What is wrong with drug testing?
First, it is both over-inclusive and under-inclusive. It is over-inclusive in that it tests millions in order to detect tens of thousands, and that among the tens of thousands most are marijuana users who do not really have a drug problem. But it is also under-inclusive in that drug testing so easily becomes a surrogate for good management and distracts attention from the many other factors—sleep deprivation, emotional distress, physical illness, poor morale and so on—that can impair an employee’s performance.
A Litany of Testing-Related Problems
Most positive drug tests reveal marijuana use—both because that is by far the most commonly used illicit drug in America and because marijuana remains detectable for much longer than most other drugs. It is not clear why employers want to test for marijuana when most evidence indicates that marijuana smokers are no different than non-marijuana smokers.
One can understand employers wanting to identify those who are impaired in the workplace, and thus potentially a danger to themselves and others. But most drug testing reveals much more about what one consumed last night or over the weekend and little about whether one is impaired at work.
It also creates a bizarre incentive: If one wants to get inebriated on a Friday night and still pass aar i urine test Monday, smoking a joint would be foolish. Cocaine and alcohol would represent the “safer” choices of intoxicants because alcohol is “legal” and cocaine cannot be detected in the body as long.
A friend of mine runs a business with a few dozen employees who spend much of their time on the road, away from their families, working long hours at manual labor and then unwinding in miscellaneous motels at night. The law requires that he drug test any employee with a commercial driver’s license. My friend’s greatest concern is alcohol, a drug that is far more problematic than marijuana when it comes to impaired driving, anti-social behavior, dependence and next-day impairment. But his employees know that smoking a joint Monday night is more risky to their job security than getting drunk Monday, Tuesday and Wednesday if a drug test is awaiting when they get home Friday. Dumb law, says my friend.
There are other problems, too:
- The “false” positives that result from poppy-seed bagels, edible hemp products and all sorts of over-the-counter medications;
- The expensive farce of offering “drug treatment” to responsible marijuana users whose only problem is an invasive employer; ·
- The job applicants and opportunities foregone because many worthy people simply refuse to take jobs that require drug testing; ·
- The embarrassment of urinating under the watchful eye of a stranger; ·
- The diminution of trust implicit in any drug-testing relationship between employer and employee; ·
- And the waste of hundreds of millions of dollars on ineffective testing programs—and much more.
When Will We Say, “Enough”
But the greatest problem is the proverbial slippery slope of drug testing.
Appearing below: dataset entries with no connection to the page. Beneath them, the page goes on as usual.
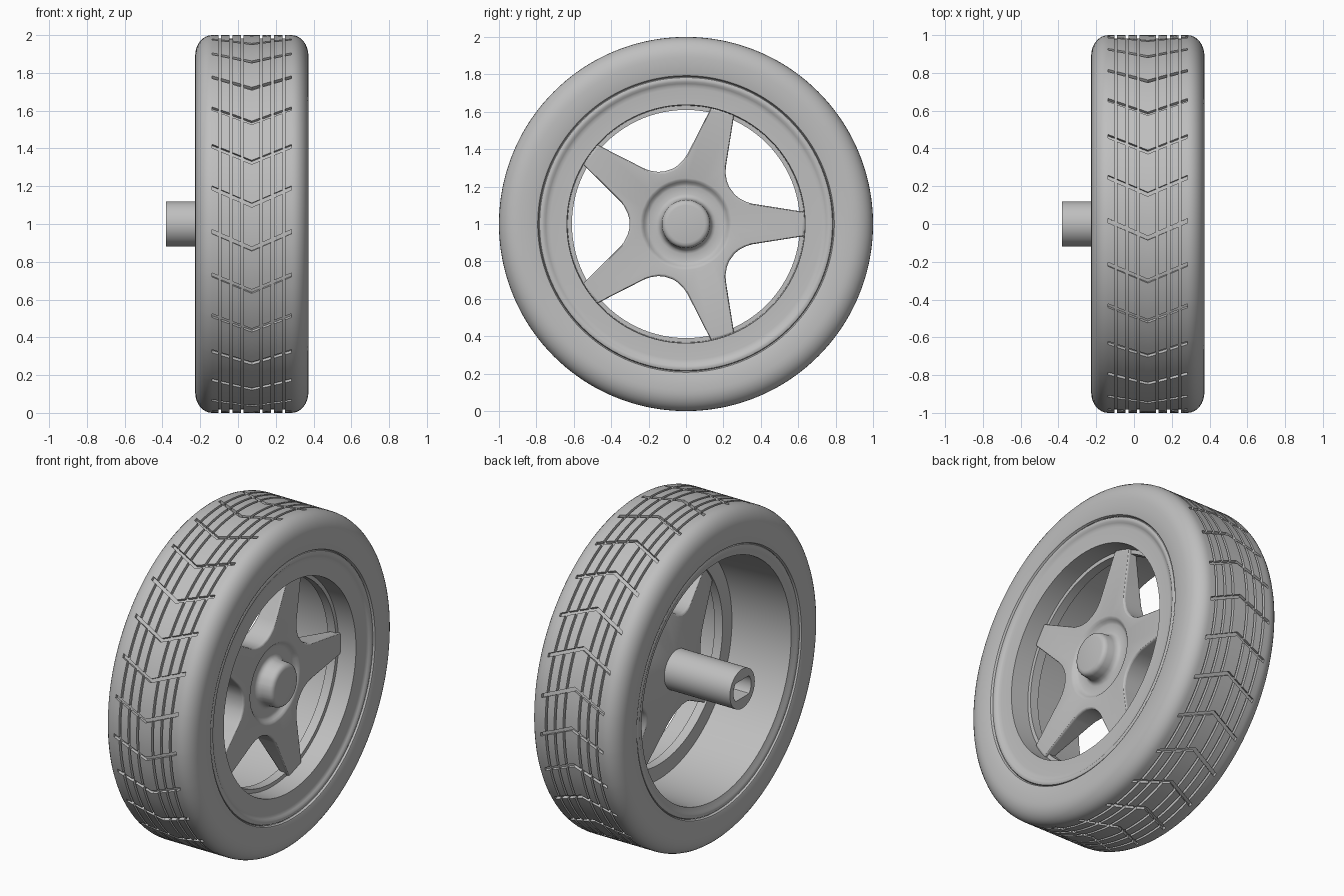
import bpy
import bmesh
from math import sin, cos, pi, atan2, hypot
from mathutils import Vector

cube = bpy.data.objects.get("Cube")
if cube:
    bpy.data.objects.remove(cube)

grey = bpy.data.materials.new("plain_grey")
grey.use_nodes = True
grey.diffuse_color = (0.52, 0.52, 0.52, 1)
grey.node_tree.nodes["Principled BSDF"].inputs["Base Color"].default_value = grey.diffuse_color

MID = 0.073       # tyre centre along the axle
TREAD = 0.21      # half width of the tread
PITCHES = 27      # chevron grooves around the tyre
PITCH = 2 * pi / PITCHES


def polar(x, r, a):
    """Point on the wheel: x along the axle, angle measured from the front."""
    return Vector((x, -r * cos(a), 1 + r * sin(a)))


def finish(bm, name, bevel=0):
    bmesh.ops.remove_doubles(bm, verts=bm.verts, dist=1e-5)
    bmesh.ops.recalc_face_normals(bm, faces=bm.faces)
    mesh = bpy.data.meshes.new(name)
    bm.to_mesh(mesh)
    bm.free()
    mesh.materials.append(grey)
    obj = bpy.data.objects.new(name, mesh)
    bpy.context.collection.objects.link(obj)
    if bevel:
        mod = obj.modifiers.new("soft_edges", "BEVEL")
        mod.width, mod.segments, mod.limit_method = bevel, 3, "ANGLE"
        mod.angle_limit = 0.9
    bpy.ops.object.select_all(action="DESELECT")
    obj.select_set(True)
    bpy.context.view_layer.objects.active = obj
    bpy.ops.object.shade_smooth_by_angle(angle=0.6)
    return obj


def loft(rings, closed=False, cap=False):
    """Skin a series of rings; returns the bmesh and faces keyed by cell."""
    bm = bmesh.new()
    loops = [[bm.verts.new(p) for p in ring] for ring in rings]
    cells = {}
    n = len(loops[0])
    for i in range(len(loops) if closed else len(loops) - 1):
        a, b = loops[i], loops[(i + 1) % len(loops)]
        for j in range(n):
            k = (j + 1) % n
            cells[i, j] = bm.faces.new((a[j], a[k], b[k], b[j]))
    if cap:
        bm.faces.new(loops[0])
        bm.faces.new(loops[-1])
    return bm, cells


# Tyre: half profile mirrored about the tread centre, rows follow the chevrons
half = [(0, 1)]
for groove in (0.05, 0.11, 0.17):
    half += [(groove - 0.007, 1), (groove + 0.007, 1)]
half.append((TREAD, 1))
for i in range(1, 9):
    t = i * pi / 16
    half.append((TREAD + 0.09 * sin(t), 0.89 + 0.11 * cos(t)))
half += [(0.30, 0.80), (0.297, 0.793), (0.285, 0.787)]
profile = [(-x, r) for x, r in reversed(half[1:])] + half

W = 0.011         # half angle of a chevron groove
rows = []
for p in range(PITCHES):
    start = 0.10 + p * PITCH
    rows.append(start - W)
    rows += [start + W + (PITCH - 2 * W) * k / 5 for k in range(5)]


def sweep(x):
    return 0.092 * min(abs(x) / TREAD, 1)


bm, cells = loft([[polar(x + MID, r, a + sweep(x)) for a in rows] for x, r in profile])
sunk = []
for (i, j), face in cells.items():
    x = abs(profile[i][0] + profile[i + 1][0]) / 2
    ring_groove = any(abs(x - g) < 0.004 for g in (0.05, 0.11, 0.17))
    if x < TREAD and (ring_groove or j % 6 == 0):
        sunk.append(face)
new = bmesh.ops.extrude_face_region(bm, geom=sunk)["geom"]
for v in new:
    if isinstance(v, bmesh.types.BMVert):
        v.co.y *= 0.982
        v.co.z = 1 + (v.co.z - 1) * 0.982
old = [f for f in sunk if f.is_valid]
if old:
    bmesh.ops.delete(bm, geom=old, context="FACES")
finish(bm, "tyre")

# Rim: rounded lip, flat front face, short opening, inner flange, open barrel
rim = [
    (0.350, 0.789), (0.362, 0.783), (0.366, 0.772), (0.364, 0.760), (0.357, 0.750),
    (0.352, 0.740), (0.350, 0.725), (0.350, 0.637), (0.235, 0.633), (0.235, 0.610),
    (0.180, 0.610), (0.180, 0.700), (-0.205, 0.720),
    (-0.214, 0.750), (-0.219, 0.760), (-0.221, 0.772), (-0.217, 0.783), (-0.205, 0.789),
]
bm, _ = loft([[polar(x, r, 2 * pi * j / 96) for j in range(96)] for x, r in rim], closed=True)
finish(bm, "rim")

# Spokes and hub: five-pointed star, thicker toward the axle, with a dished centre and cap
valley = [(0.555, -0.325), (0.352, -0.122), (0.330, -0.094), (0.312, -0.058), (0.303, -0.025)]
valley += [(u, -v) for u, v in reversed(valley)] + [(0.518, 0.376)]
star = []
for k in range(5):
    turn = pi - pi / 5 - k * 2 * pi / 5
    star += [(hypot(u, v), turn - atan2(v, u)) for u, v in valley]
back = [polar(0.20 - 0.27 * (0.64 - r), r, a) for r, a in star]
front = [polar(0.25, r, a) for r, a in star]
hub = [
    (0.250, 0.245), (0.247, 0.236), (0.238, 0.226), (0.227, 0.216), (0.222, 0.203),
    (0.222, 0.160), (0.226, 0.147), (0.238, 0.137), (0.255, 0.132), (0.295, 0.129),
    (0.309, 0.124), (0.318, 0.114), (0.321, 0.100),
]
rings = [[polar(x, r, a) for _, a in star] for x, r in hub]
inner = [polar(0.06, 0.11, a) for _, a in star]
bm, _ = loft([inner, back, front] + rings, cap=True)
finish(bm, "spokes_and_hub", bevel=0.012)

# Axle tube with a blind hole that has two flats
angles = [2 * pi * j / 64 for j in range(64)]


def circle(x, r):
    return [polar(x, r, a) for a in angles]


def flatted(x):
    ring = circle(x, 0.085)
    for p in ring:
        p.z = min(max(p.z, 1 - 0.055), 1 + 0.055)
    return ring


bm, _ = loft([circle(0.10, 0.12), circle(-0.38, 0.12), flatted(-0.38), flatted(-0.12)], cap=True)
finish(bm, "axle_tube")
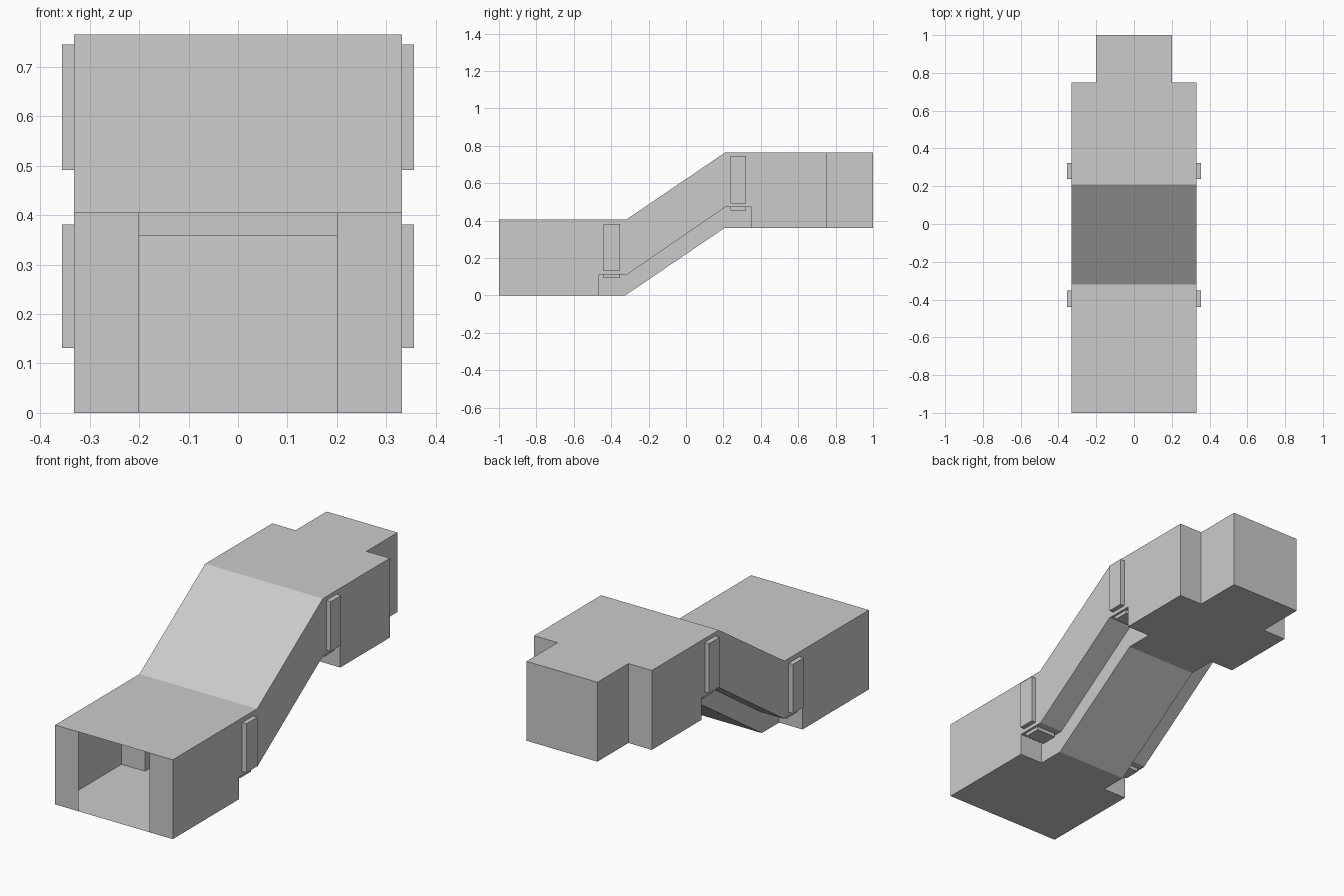
import bpy, bmesh

if "Cube" in bpy.data.objects:
    bpy.data.objects.remove(bpy.data.objects["Cube"])

HALF = 0.332   # half width of the body
INNER = 0.2    # half width of doorway, ramp underside and rear neck
PANEL = 0.356  # outer face of the wall panels


def strip(bm, path, x0, x1):
    """Sweep a (y, z) path across x as a strip of quads."""
    for (y0, z0), (y1, z1) in zip(path, path[1:]):
        bm.faces.new([bm.verts.new(p) for p in
                      ((x0, y0, z0), (x1, y0, z0), (x1, y1, z1), (x0, y1, z1))])


def plate(bm, path, x):
    """Flat (y, z) polygon standing at one x position."""
    bm.faces.new([bm.verts.new((x, y, z)) for y, z in path])


def make_object(name, bm):
    mesh = bpy.data.meshes.new(name)
    bm.to_mesh(mesh)
    bm.free()
    obj = bpy.data.objects.new(name, mesh)
    bpy.context.collection.objects.link(obj)
    return obj


def box(name, x, y, z):
    bm = bmesh.new()
    bmesh.ops.create_cube(bm, size=1)
    for v in bm.verts:
        v.co = [r[0] if c < 0 else r[1] for r, c in zip((x, y, z), v.co)]
    return make_object(name, bm)


# Side profiles (y, z)
roof = [(0.75, 0.765), (0.21, 0.765), (-0.32, 0.405), (-1, 0.405)]
centre_path = [(-1, 0), (-0.465, 0), (-0.325, 0), (0.205, 0.36), (0.35, 0.36),
               (0.75, 0.36), (1, 0.36), (1, 0.765)] + roof
notch_top = [(-0.465, 0), (-0.465, 0.112), (-0.315, 0.112),
             (0.21, 0.472), (0.35, 0.472), (0.35, 0.36)]
side_path = [(-1, 0)] + notch_top + [(0.75, 0.36)] + roof
neck_wall = [(0.75, 0.36), (1, 0.36), (1, 0.765), (0.75, 0.765)]
notch_wall = notch_top + [(0.205, 0.36), (-0.325, 0)]

# Hollow corridor shell, open at the front doorway
bm = bmesh.new()
strip(bm, centre_path, -INNER, INNER)
for s in (-1, 1):
    strip(bm, side_path + side_path[:1], s * INNER, s * HALF)
    plate(bm, side_path, s * HALF)
    plate(bm, neck_wall, s * INNER)
    plate(bm, notch_wall, s * INNER)
bmesh.ops.remove_doubles(bm, verts=bm.verts, dist=0.0005)
bmesh.ops.dissolve_limit(bm, angle_limit=0.01, verts=bm.verts, edges=bm.edges)
bmesh.ops.recalc_face_normals(bm, faces=bm.faces)
make_object("corridor_shell", bm)

# Wall panels and the small fixtures under the side notches
for level, y, z, notch_z in (("lower", (-0.44, -0.353), (0.131, 0.381), 0.112),
                             ("upper", (0.238, 0.322), (0.491, 0.745), 0.472)):
    for side, s in (("left", -1), ("right", 1)):
        box(f"{level}_{side}_wall_panel", sorted((s * HALF, s * PANEL)), y, z)
        box(f"{level}_{side}_notch_fixture", sorted((s * 0.21, s * 0.32)), y,
            (notch_z - 0.018, notch_z))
We started with military personnel and airline pilots. Now we are testing millions of civilians who work at desk jobs, and the testing industry has its sights on our children. It is the same old logic, driven by shameless profiteering.
I just wonder when and where people will finally say enough. When drug testing starts to include nicotine products? Or undesirable food products? How about when company urinals and toilets are automated to more efficiently test the bodily waste products of their employees? Or when employees who test positive are required to wear a patch or take a pill designed to make them sick the next time they consume a prohibited substance?
When and where will we draw the line?